Leave only footprints, and turn the darn phone off
The other day on a national forest trail, we passed a lone hiker. Cell phone glued to her ear, chattering away, she stomped by us without the usual trail civility of at least a smile. Engrossed in the world at her ear, I doubt she even registered the beargrass blooming at her feet.
Since cell phones became required appendages, what’s commonplace has changed. No one bats an eye now when people prattle on apparently to themselves while they walk down sidewalks, wait for luggage in an airport terminal, push a cart through a grocery store or drive a car. I own a cell phone, too. I’m no Luddite. I just don’t think they belong in the backcountry.
Where does the buzz of a cell phone fit in outdoors? In the backcountry, sounds are part of the experience. Mule deer snort in the woods. Wind rustles aspen leaves. Cedar waxwings gossip to each other in their trilling squeaks. Pikas scream warnings and crickets drone. Waterfalls roar. On a drippy day, raindrops tinkle on alpine lakes. Nature speaks.
Just as a driver with a cell phone pinned to an ear forgets to signal when turning, a hiker’s attention to nature diminishes when a private conversation takes over. Eyes merely gloss over detail — the number of needles on pine trees, miniature hairs on a mariposa lily — as ears focus on the electronic drone. But the person yik-yakking isn’t the only one to miss out; others nearby find their attention snagged by fragments of the one-sided conversation.
Recently, I was hiking with a group when two cell phones spoke in unison from the bowels of two backpacks. We all stopped on the trail while the two hikers dealt with matters of great consequence, each cradling phone to ear.

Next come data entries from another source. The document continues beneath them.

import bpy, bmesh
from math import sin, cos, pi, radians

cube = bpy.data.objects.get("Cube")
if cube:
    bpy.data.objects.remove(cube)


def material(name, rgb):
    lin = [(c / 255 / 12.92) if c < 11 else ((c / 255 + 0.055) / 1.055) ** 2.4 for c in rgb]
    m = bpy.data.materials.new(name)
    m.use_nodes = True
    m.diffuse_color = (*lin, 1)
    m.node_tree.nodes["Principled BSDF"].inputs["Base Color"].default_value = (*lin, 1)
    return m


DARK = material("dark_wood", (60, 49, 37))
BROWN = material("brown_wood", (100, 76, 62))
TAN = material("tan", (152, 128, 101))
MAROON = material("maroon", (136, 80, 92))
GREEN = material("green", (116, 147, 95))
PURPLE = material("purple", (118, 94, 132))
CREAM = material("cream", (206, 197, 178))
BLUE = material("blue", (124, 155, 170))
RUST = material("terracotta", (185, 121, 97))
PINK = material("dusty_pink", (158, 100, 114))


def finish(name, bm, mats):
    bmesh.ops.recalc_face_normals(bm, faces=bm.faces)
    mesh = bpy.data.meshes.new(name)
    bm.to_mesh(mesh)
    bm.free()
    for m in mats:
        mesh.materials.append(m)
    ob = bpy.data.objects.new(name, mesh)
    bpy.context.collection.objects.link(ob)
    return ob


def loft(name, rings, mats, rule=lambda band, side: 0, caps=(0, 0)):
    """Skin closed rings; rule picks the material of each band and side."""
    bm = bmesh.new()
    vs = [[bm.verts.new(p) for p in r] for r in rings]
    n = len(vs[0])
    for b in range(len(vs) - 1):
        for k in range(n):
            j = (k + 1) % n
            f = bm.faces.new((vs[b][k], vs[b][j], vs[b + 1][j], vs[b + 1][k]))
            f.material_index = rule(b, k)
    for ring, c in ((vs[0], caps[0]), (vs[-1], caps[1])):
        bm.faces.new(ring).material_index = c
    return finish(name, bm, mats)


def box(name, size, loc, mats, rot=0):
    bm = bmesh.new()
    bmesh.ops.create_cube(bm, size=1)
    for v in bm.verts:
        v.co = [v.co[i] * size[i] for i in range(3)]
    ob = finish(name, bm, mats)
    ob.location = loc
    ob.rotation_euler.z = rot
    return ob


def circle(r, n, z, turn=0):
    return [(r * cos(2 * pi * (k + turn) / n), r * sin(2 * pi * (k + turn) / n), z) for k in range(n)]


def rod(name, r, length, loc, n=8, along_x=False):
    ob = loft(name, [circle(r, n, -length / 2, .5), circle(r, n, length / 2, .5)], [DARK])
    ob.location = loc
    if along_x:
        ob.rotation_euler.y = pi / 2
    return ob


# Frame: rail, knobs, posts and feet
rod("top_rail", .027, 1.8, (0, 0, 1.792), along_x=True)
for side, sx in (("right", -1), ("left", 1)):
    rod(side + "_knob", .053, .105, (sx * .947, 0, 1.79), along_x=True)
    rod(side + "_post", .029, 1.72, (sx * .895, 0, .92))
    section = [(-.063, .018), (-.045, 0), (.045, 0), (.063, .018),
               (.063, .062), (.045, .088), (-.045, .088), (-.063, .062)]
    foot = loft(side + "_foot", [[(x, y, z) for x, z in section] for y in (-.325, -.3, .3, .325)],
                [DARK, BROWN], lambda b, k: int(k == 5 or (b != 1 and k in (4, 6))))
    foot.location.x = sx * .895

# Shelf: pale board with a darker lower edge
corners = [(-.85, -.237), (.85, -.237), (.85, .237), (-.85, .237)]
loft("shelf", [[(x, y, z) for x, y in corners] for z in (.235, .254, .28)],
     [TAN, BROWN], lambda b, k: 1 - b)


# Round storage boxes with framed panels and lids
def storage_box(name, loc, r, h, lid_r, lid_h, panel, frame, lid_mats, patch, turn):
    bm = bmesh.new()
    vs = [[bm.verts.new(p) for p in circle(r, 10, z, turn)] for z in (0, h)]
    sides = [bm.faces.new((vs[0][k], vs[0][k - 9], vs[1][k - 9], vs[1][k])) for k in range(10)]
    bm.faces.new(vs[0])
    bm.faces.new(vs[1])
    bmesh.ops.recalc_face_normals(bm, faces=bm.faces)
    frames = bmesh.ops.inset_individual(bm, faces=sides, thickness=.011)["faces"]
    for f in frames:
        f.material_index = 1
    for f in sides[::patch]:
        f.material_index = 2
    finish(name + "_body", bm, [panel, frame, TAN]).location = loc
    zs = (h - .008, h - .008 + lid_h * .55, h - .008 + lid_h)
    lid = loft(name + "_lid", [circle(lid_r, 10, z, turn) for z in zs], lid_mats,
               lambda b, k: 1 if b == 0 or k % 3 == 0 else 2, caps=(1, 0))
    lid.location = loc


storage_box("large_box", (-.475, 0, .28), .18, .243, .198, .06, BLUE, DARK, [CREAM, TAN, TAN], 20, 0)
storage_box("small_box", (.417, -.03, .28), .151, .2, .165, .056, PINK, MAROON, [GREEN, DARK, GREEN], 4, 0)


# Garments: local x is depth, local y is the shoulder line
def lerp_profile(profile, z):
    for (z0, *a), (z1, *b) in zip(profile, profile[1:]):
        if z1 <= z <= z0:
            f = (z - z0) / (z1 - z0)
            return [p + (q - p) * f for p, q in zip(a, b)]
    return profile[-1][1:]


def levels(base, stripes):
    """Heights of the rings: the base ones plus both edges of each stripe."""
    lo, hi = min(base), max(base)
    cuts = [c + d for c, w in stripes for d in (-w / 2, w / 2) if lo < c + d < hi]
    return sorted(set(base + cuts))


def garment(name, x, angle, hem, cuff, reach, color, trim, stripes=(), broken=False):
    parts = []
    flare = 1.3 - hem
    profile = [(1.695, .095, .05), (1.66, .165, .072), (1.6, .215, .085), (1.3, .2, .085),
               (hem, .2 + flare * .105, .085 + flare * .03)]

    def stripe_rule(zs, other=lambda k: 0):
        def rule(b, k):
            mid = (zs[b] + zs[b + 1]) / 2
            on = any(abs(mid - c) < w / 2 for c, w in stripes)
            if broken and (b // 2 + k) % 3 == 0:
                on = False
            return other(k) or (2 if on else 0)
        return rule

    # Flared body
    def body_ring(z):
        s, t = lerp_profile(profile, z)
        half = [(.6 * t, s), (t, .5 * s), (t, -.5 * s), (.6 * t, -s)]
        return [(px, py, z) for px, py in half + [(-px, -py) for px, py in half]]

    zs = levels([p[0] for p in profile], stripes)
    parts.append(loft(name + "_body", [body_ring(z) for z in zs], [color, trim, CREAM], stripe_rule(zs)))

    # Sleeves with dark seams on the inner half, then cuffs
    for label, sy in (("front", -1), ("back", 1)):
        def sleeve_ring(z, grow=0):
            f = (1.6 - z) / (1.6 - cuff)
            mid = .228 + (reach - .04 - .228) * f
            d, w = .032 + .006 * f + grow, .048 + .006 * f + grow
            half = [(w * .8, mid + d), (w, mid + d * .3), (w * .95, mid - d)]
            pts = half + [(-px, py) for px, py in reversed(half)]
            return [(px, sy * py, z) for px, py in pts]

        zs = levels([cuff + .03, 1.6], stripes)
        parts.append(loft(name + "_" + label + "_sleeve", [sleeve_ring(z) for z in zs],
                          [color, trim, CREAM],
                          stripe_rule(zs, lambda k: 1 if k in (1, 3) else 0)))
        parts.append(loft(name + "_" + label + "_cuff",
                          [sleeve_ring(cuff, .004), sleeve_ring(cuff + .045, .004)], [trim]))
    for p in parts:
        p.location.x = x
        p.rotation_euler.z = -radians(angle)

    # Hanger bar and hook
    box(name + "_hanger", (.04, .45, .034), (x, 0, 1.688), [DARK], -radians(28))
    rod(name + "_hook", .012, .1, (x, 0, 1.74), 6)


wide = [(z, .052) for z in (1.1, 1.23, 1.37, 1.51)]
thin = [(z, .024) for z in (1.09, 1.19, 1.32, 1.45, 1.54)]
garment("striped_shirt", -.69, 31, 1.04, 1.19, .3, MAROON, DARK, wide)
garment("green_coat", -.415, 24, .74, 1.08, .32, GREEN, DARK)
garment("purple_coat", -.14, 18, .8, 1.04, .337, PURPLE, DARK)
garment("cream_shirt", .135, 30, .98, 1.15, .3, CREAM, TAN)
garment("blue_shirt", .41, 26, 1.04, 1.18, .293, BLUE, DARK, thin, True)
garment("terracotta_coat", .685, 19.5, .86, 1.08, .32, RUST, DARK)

While I didn’t mind pausing to catch my breath, the hiatus wasn’t a normal rest stop, where we could check out the season’s huckleberry picking by combing the bushes at our feet. We couldn’t help eavesdropping.
Last fall, when we camped in tents on a secluded beach, cell phones competed with seagull squawks on a daily basis. While the users at least had enough courtesy to walk away from camp to talk, the calls gnawed at their ability to dive full-bore into the outdoor experience. Out in nature, the pace of life slows. It offers time to consider life from a different perspective, free from work, meetings, possessions and obligations. But our constant connection with the outside world derails that letting go. In our attempts to do it all — get into nature while maintaining control of our home world — we lose sensory touch with the wild.
Thank goodness, there are still canyons in the Southwest and glacier-gouged valleys tucked under peaks without cell towers. But even these remote places are becoming scarce, as national parks allow wireless companies to invade. Since the Telecommunications Act of 1996 opened up federal lands to cell towers, each land-management entity can grant or deny permits for wireless companies to install intrusive communication spires. Lake Mead National Recreation Area has three, for instance. Yellowstone National Park has six.
Proponents argue that cell phones help in emergencies. No doubt, lives have been saved by someone dialing 911 from a mountainside. Wireless companies and park rangers alike can point to examples. So just "in case of emergency," we gladly haul our phones in backpacks. But these days, our definition of an emergency has expanded, and we no longer know what the term "life-threatening" means. A crisis can include those times when the fridge is out of milk, or Johnny wants to stay overnight at a friend’s house, or the stock portfolio needs adjustment. We’ve confused emergency with convenience.
We can erect cell towers virtually anywhere, but do we need to pincushion the earth with them? Some places deserve to be left remote, where rescue is more than a phone call away. And for those wilderness places with three bars of cell service, maybe we should add electronic etiquette to our backcountry credo. In addition to leaving only footprints and taking only pictures: Let’s turn off the phones.
The author writes in northwest Montana, where a few trails get by without cell phone service.